Create One Class: Designing a College Career Course Across Career Developmental Stages and Interests
By Rebecca Dordel
From Individual Counseling to the Classroom
Beginning counselors may find teaching career courses challenging due to the limited opportunities in course development (specifically related to customizing the experience to individual students’ needs). Often, courses are categorized by a student’s year in school, which can be problematic given that one’s place in their career journey may not always align with their academic progress. Additional issues can arise when, in an attempt to address a wide range of career interests, the curriculum becomes overbearing or too broad. Well-intended efforts to meet everyone where they are can result in students finding courses to be irrelevant or not timely in their career planning process.
Beginning counselors may be particularly discouraged by negative student evaluations and question their competency as an educator in a classroom setting. To alleviate some of the challenges, I redesigned a career course within the College of Biological Sciences (CBS) at the University of Minnesota-Twin Cities. My goal was to create a curriculum that was accessible and relevant to students who were at different places along their career development path, in addition to students who had a wide range of career goals. Beginning counselors may want to implement this model when starting out as instructors.
The Track Team Model
Four career development categories were identified as necessary components of a new career course offering: (a) self-assessment, (b) career exploration, (c) internship or entry-level job search, and (d) the graduate school application process. To accomplish this task, a curriculum concept emerged- labeled as “track teams.” Under the track team model, students engage in the same curriculum, but each student selected one of four tracks which determined the major career development assignments they completed independently, outside of class. The track team concept encouraged students to take ownership over their career planning by allowing them to select tasks they see as most relevant to their current career concerns.
The four possible tracks were:
Self- Exploration: Explore skills, interests, and decision-making style while learning about careers in the biological sciences.
Career Basics: Learn the fundamentals of how to find opportunities and prepare application materials for future experiences of interest.
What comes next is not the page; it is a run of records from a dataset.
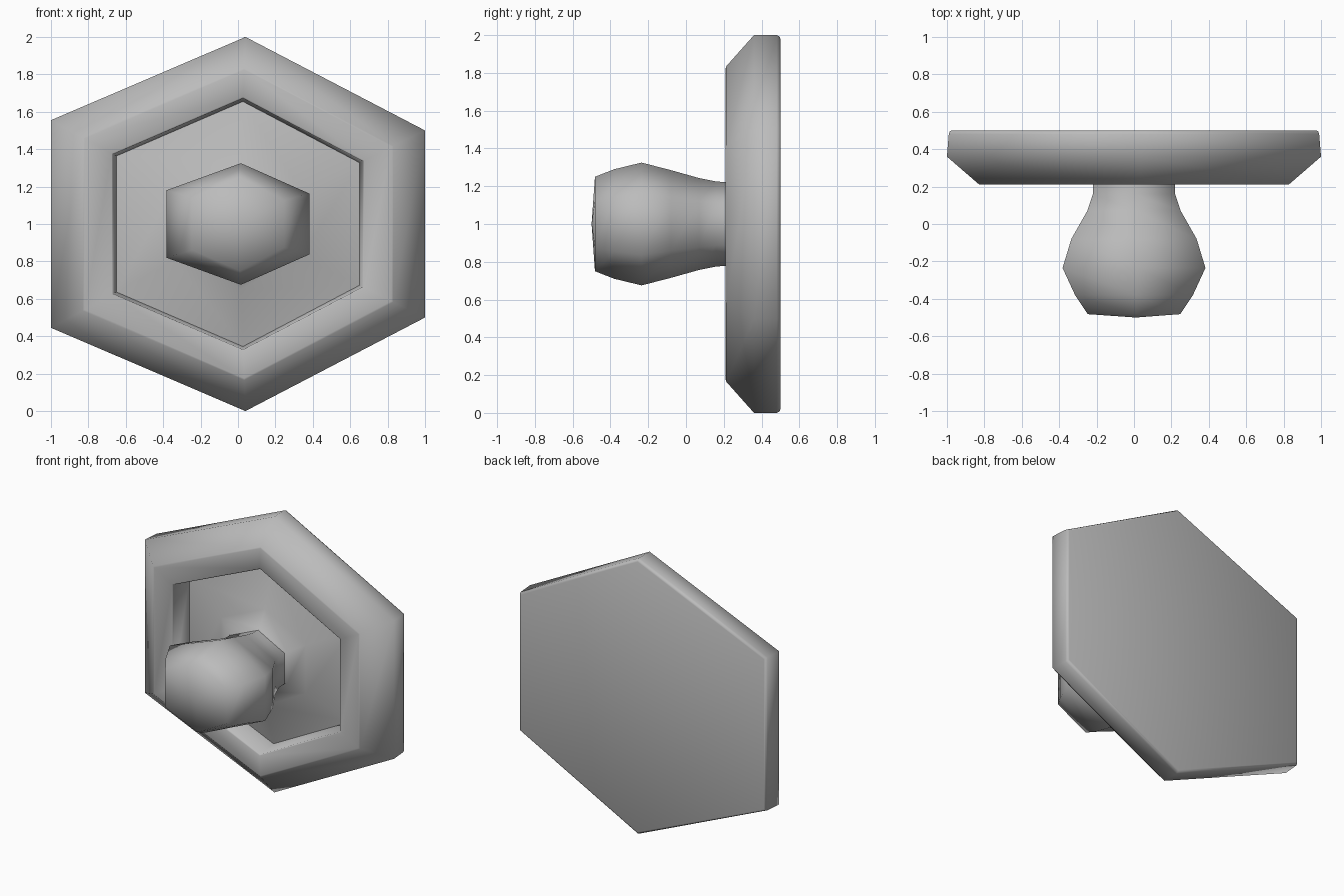
import bpy, bmesh, math

if "Cube" in bpy.data.objects:
    bpy.data.objects.remove(bpy.data.objects["Cube"])

# One slightly irregular hexagon (x, z) shared by every cross-section
HEX = [(0.04, 1.0), (1.0, 0.5), (1.0, -0.5), (0.04, -1.0), (-1.0, -0.555), (-1.0, 0.555)]

grey = bpy.data.materials.new("light_grey")
grey.diffuse_color = (0.5, 0.5, 0.5, 1.0)
grey.use_nodes = True
grey.node_tree.nodes["Principled BSDF"].inputs["Base Color"].default_value = grey.diffuse_color


def loft(name, rings, tip=None, smooth=65):
    """Bridge hexagon rings given as (y, half width, half height)."""
    bm = bmesh.new()
    loops = [[bm.verts.new((x * rx, y, 1.0 + z * rz)) for x, z in HEX] for y, rx, rz in rings]
    for a, b in zip(loops, loops[1:]):
        for i in range(6):
            j = (i + 1) % 6
            bm.faces.new((a[i], a[j], b[j], b[i]))
    bm.faces.new(loops[0])
    if tip is None:
        bm.faces.new(loops[-1])
    else:
        centre = bm.verts.new((0.01, tip, 1.0))
        for i in range(6):
            bm.faces.new((loops[-1][i], loops[-1][(i + 1) % 6], centre))
    bmesh.ops.recalc_face_normals(bm, faces=bm.faces[:])
    mesh = bpy.data.meshes.new(name)
    bm.to_mesh(mesh)
    bm.free()
    mesh.materials.append(grey)
    ob = bpy.data.objects.new(name, mesh)
    bpy.context.collection.objects.link(ob)
    bpy.ops.object.select_all(action='DESELECT')
    ob.select_set(True)
    bpy.context.view_layer.objects.active = ob
    bpy.ops.object.shade_smooth_by_angle(angle=math.radians(smooth))
    return ob


# Back plate: rounded back edge, chamfered front, recess with flared foot of the neck
loft("back_plate", [
    (0.50, 0.975, 0.98),
    (0.495, 0.985, 0.993),
    (0.48, 0.99, 1.0),
    (0.36, 1.0, 1.0),
    (0.213, 0.83, 0.835),
    (0.21, 0.82, 0.825),
    (0.21, 0.675, 0.68),
    (0.217, 0.668, 0.672),
    (0.37, 0.65, 0.655),
    (0.29, 0.34, 0.35),
    (0.235, 0.23, 0.23),
    (0.21, 0.215, 0.215),
])

# Knob: narrow neck swelling to a wide faceted head
loft("knob", [
    (0.24, 0.22, 0.22),
    (0.16, 0.22, 0.225),
    (0.07, 0.25, 0.243),
    (-0.08, 0.335, 0.285),
    (-0.235, 0.382, 0.325),
    (-0.38, 0.315, 0.29),
    (-0.482, 0.247, 0.25),
], tip=-0.5, smooth=85)
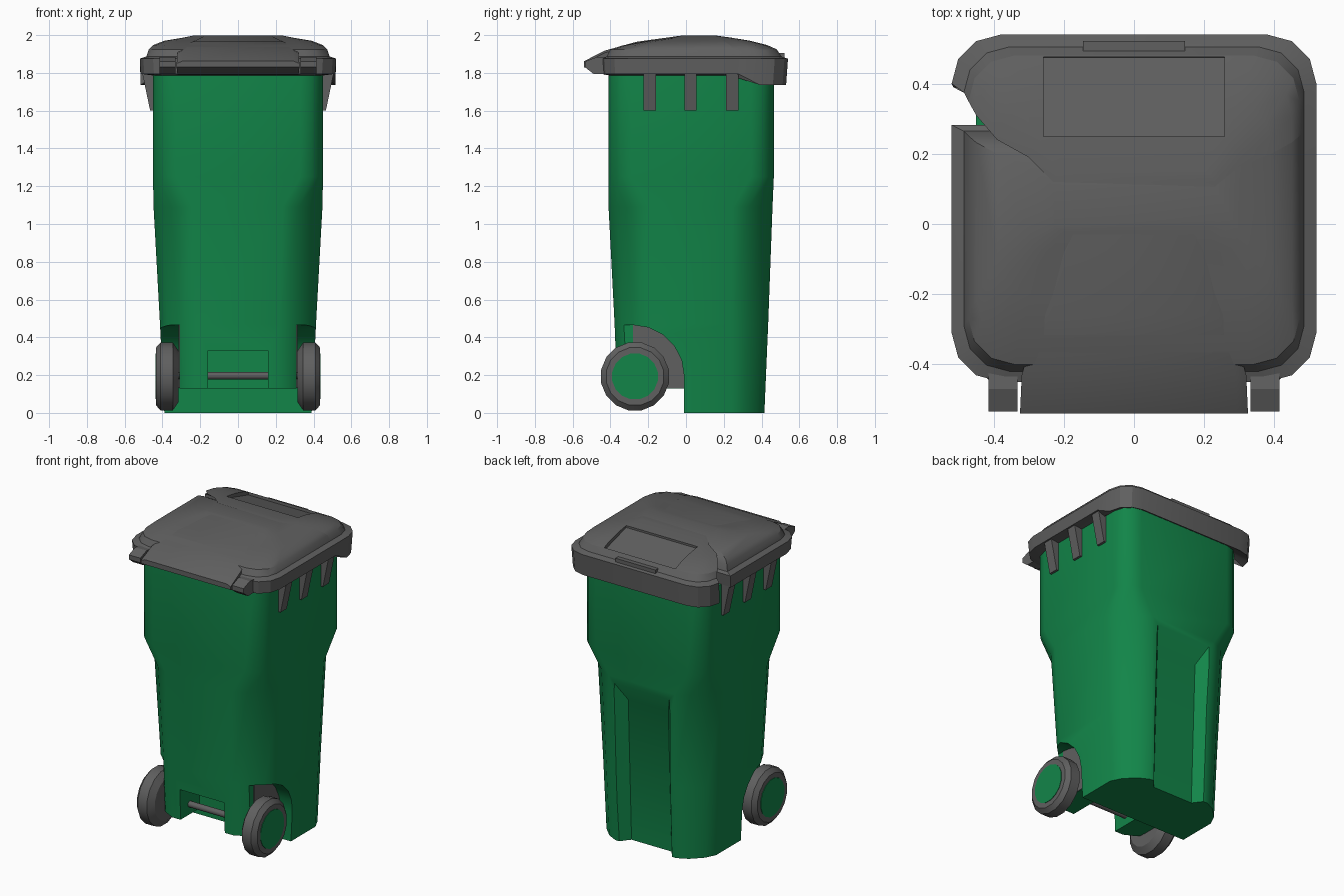
import bpy, bmesh, math

if "Cube" in bpy.data.objects:
    bpy.data.objects.remove(bpy.data.objects["Cube"])

def material(name, rgb):
    m = bpy.data.materials.new(name)
    m.diffuse_color = (*rgb, 1)
    m.use_nodes = True
    m.node_tree.nodes["Principled BSDF"].inputs["Base Color"].default_value = m.diffuse_color
    return m

GREEN = material("bin green", (0.006, 0.235, 0.066))
GREY = material("dark grey", (0.115, 0.115, 0.115))

def loft(name, rings, mat=None, smooth=0):
    """Skin a list of equal-length point rings and cap both ends."""
    bm = bmesh.new()
    vs = [[bm.verts.new(p) for p in r] for r in rings]
    n = len(rings[0])
    for a, b in zip(vs, vs[1:]):
        for i in range(n):
            j = (i + 1) % n
            bm.faces.new((a[i], a[j], b[j], b[i]))
    bm.faces.new(vs[0][::-1])
    bm.faces.new(vs[-1])
    bmesh.ops.recalc_face_normals(bm, faces=bm.faces)
    me = bpy.data.meshes.new(name)
    bm.to_mesh(me)
    bm.free()
    ob = bpy.data.objects.new(name, me)
    bpy.context.collection.objects.link(ob)
    if mat:
        me.materials.append(mat)
    if smooth:
        smooth_by(ob, smooth)
    return ob

def activate(ob):
    bpy.ops.object.select_all(action='DESELECT')
    ob.select_set(True)
    bpy.context.view_layer.objects.active = ob

def smooth_by(ob, deg):
    activate(ob)
    bpy.ops.object.shade_smooth_by_angle(angle=math.radians(deg))

def prism(name, profile, x0, x1, mat=None):
    """Extrude a (y, z) profile along x."""
    return loft(name, [[(x, y, z) for y, z in profile] for x in (x0, x1)], mat)

def box(name, x0, x1, y0, y1, z0, z1, mat=None):
    return prism(name, [(y0, z0), (y1, z0), (y1, z1), (y0, z1)], x0, x1, mat)

def lathe(name, prof, y, z, n, mat, smooth=0):
    """Revolve (x, radius) pairs around an x axis."""
    ang = [2 * math.pi * (i + .5) / n for i in range(n)]
    return loft(name, [[(x, y + r * math.cos(a), z + r * math.sin(a)) for a in ang]
                       for x, r in prof], mat, smooth)

def cut(ob, cutter):
    activate(ob)
    m = ob.modifiers.new("cut", 'BOOLEAN')
    m.operation, m.solver, m.object = 'DIFFERENCE', 'EXACT', cutter
    bpy.ops.object.modifier_apply(modifier=m.name)
    bpy.data.objects.remove(cutter)

def ring(z, w, yf, yb, c, k=.134, side=False, drop=0):
    """Rectangle with three-segment corners; drop lowers its back part."""
    a = .5 + (k - .134) * 1.5
    seq = [(1, 0), (a, k), (k, a), (0, 1)]
    ys = yf + (yb - yf) * .74
    pts = []
    for sx, back in ((1, 0), (1, 1), (-1, 1), (-1, 0)):
        for cx, cy in (seq if (sx > 0) != bool(back) else seq[::-1]):
            pts.append((sx * (w - c * cx), yb - c * cy if back else yf + c * cy))
        if side and (sx > 0) != bool(back):
            pts.append((w, ys))
        if side and sx < 0 and back:
            pts.append((-w, ys))
    return [(x, y, z - (drop if y > .3 else 0)) for x, y in pts]

# Tapered body: broad chamfered corners below, squarer shoulders above
body = loft("bin_body", [
    ring(0, .39, -.36, .415, .17, .2),
    ring(.47, .413, -.378, .435, .19, .2),
    ring(1.09, .447, -.41, .458, .21, .2),
    ring(1.25, .45, -.41, .465, .12),
    ring(1.80, .45, -.41, .465, .12)], GREEN)

# Wheel arches with grey inner walls
WY, WZ = -.27, .193
arc = [(-.28 + .27 * math.sin(t), .195 + .27 * math.cos(t))
       for t in [math.pi / 2 * i / 5 for i in range(6)]]
for s, tag in ((-1, "left"), (1, "right")):
    well = [(-.6, .465)] + arc + [(-.01, -.1), (-.6, -.1)]
    cut(body, prism("arch_cutter", well, s * .31, s * .6))
    prism("arch_wall_" + tag, arc + [(-.01, .132), (-.28, .132)], s * .302, s * .314, GREY)

# Raised underside at the front, axle slot and back channel
cut(body, box("underside_cutter", -.6, .6, -.6, -.0101, -.1, .13))
cut(body, box("slot_cutter", -.16, .16, -.6, -.17, .05, .33))

def trapezoid(z, inner, y):
    return [(-.3, .56, z), (-inner, y, z), (inner, y, z), (.3, .56, z)]

cut(body, loft("channel_cutter", [trapezoid(-.1, .145, .352), trapezoid(.93, .145, .39),
                                  trapezoid(1.05, .2, .458)]))
smooth_by(body, 32)

# Lid: overhanging rim that drops at the back, then a shallow dome
lid = loft("lid", [
    ring(1.785, .44, -.40, .46, .11, side=True),
    ring(1.795, .515, -.445, .53, .14, side=True, drop=.058),
    ring(1.875, .52, -.45, .54, .14, side=True),
    ring(1.887, .485, -.42, .505, .13, side=True),
    ring(1.925, .472, -.40, .48, .13, side=True),
    ring(1.947, .45, -.33, .43, .12, side=True),
    ring(1.970, .39, -.20, .34, .10, side=True),
    ring(1.985, .30, -.08, .25, .06, side=True),
    ring(1.999, .23, -.02, .15, .03, side=True)], GREY)
# Recessed rear panel following the slope of the lid
cut(lid, prism("panel_cutter", [(.25, 1.972), (.475, 1.908), (.49, 2.1), (.25, 2.1)], -.258, .258))
smooth_by(lid, 28)
box("lid_lip", -.145, .145, .485, .522, 1.86, 1.905, GREY)

# Sloping centre ramp running forward to the hinge
ramp = [(-.54, .325, 1.83, 1.862), (-.43, .32, 1.79, 1.918), (-.26, .27, 1.8, 1.965),
        (-.02, .2, 1.8, 1.998)]
loft("lid_ramp", [[(-w, y, lo), (w, y, lo), (w, y, hi - .012), (w - .03, y, hi),
                   (-w + .03, y, hi), (-w, y, hi - .012)] for y, w, lo, hi in ramp], GREY, 28)

# Hinge knuckles, side ribs and wheels on both sides
hinge = [(-.535, 1.83), (-.49, 1.795), (-.38, 1.795), (-.38, 1.875), (-.47, 1.885), (-.535, 1.86)]
for s, tag in ((-1, "left"), (1, "right")):
    prism("hinge_knuckle_" + tag, hinge, s * .332, s * .415, GREY)
    for i, y in enumerate((-.192, .023, .245)):
        loft(f"rib_{tag}_{i + 1}", [
            [(s * .43, y + d, 1.6), (s * .465, y + d, 1.6), (s * .507, y + d, 1.8),
             (s * .43, y + d, 1.8)] for d in (-.032, .032)], GREY)
    lathe("wheel_" + tag, [(s * x, r) for x, r in (
        (.316, .14), (.345, .183), (.41, .183), (.435, .155))], WY, WZ, 16, GREY, 25)
    lathe("hub_cap_" + tag, [(s * .43, .123), (s * .438, .123)], WY, WZ, 16, GREEN)

# Axle
lathe("axle", [(-.33, .02), (.33, .02)], WY, .197, 12, GREY, 40)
Organizing the Process: Internships or Entry Level Employment: Focus on career planning skills and prepare application materials for internships or entry-level positions.
Organizing the Process: Graduate or Professional School: Engage in organizing the application process and prepare application materials for graduate or professional school.
Challenging Classroom Assumptions
When future counselors transition from the one-on-one counseling environment to the classroom, they may struggle to balance the role of empowering students to cultivate their own knowledge with an expectation from students that the instructor is the primary disseminator of information. To challenge this perceived dynamic, an individual’s track selection is used to place them within a smaller working-group where students navigate various career topics together. By creating track teams based on current career development needs rather than major or year in school, students are more likely to encounter information and resources that are new and germane to their career concerns. Students regularly offer curriculum insights, or share meaningful extra-curricular experiences with classmates which fosters positive networking experiences among students and alleviates the perceived pressure on instructors to be the primary source of knowledge.
Curriculum and Assessment
The Biology 2001 curriculum is designed to resemble a weekly workshop with a strong foundation in student development theory. Undergraduates are introduced to John Krumboltz’s Theory of Planned Happenstance and regularly hear about upcoming opportunities that may serve as their own “Moment of Planned Happenstance”. This is another intentional course component to challenge students to take ownership over the career exploration process.
Participants also take tailored pretest and posttest assessments based on their track selection to assess the specific skills or knowledge attainment associated with each track. At the end, each student is provided their assessment results and asked to complete a reflection piece. This activity asks them to identify concrete examples of how they have built career knowledge and topics where they would like to continue their development. The use of the reflection purposefully encourages the student to take an active role in recognizing areas for growth and appropriate next steps in their career development process.
Student Reception and Recommendations
Since the Fall of 2015, 87 students have taken Biology 2001. Feedback demonstrates that allowing students to customize the classroom and homework experience creates a higher likelihood that students see the immediate relevancy of the course to their career planning needs. One student stated, "Excellent class. I wish I could take this class continuously just to keep working on the skills here and keep myself thinking about my professional future."
Counselor Educators who support beginning counselors who waiver in their enthusiasm or confidence in a classroom setting, may want to challenge the assumption that a lack of teaching skills is to blame for others' dissatisfaction and may instead encourage critical assessment of course design.
Rebecca Dordel is a Career Coach in the College of Biological Sciences at the University of Minnesota-Twin Cities. Previously, she was the Assistant Director of Health and Law Professions Advising at the University of Virginia. For more information about Biology 2001: Career Planning for Biologists, contact her at email@example.com.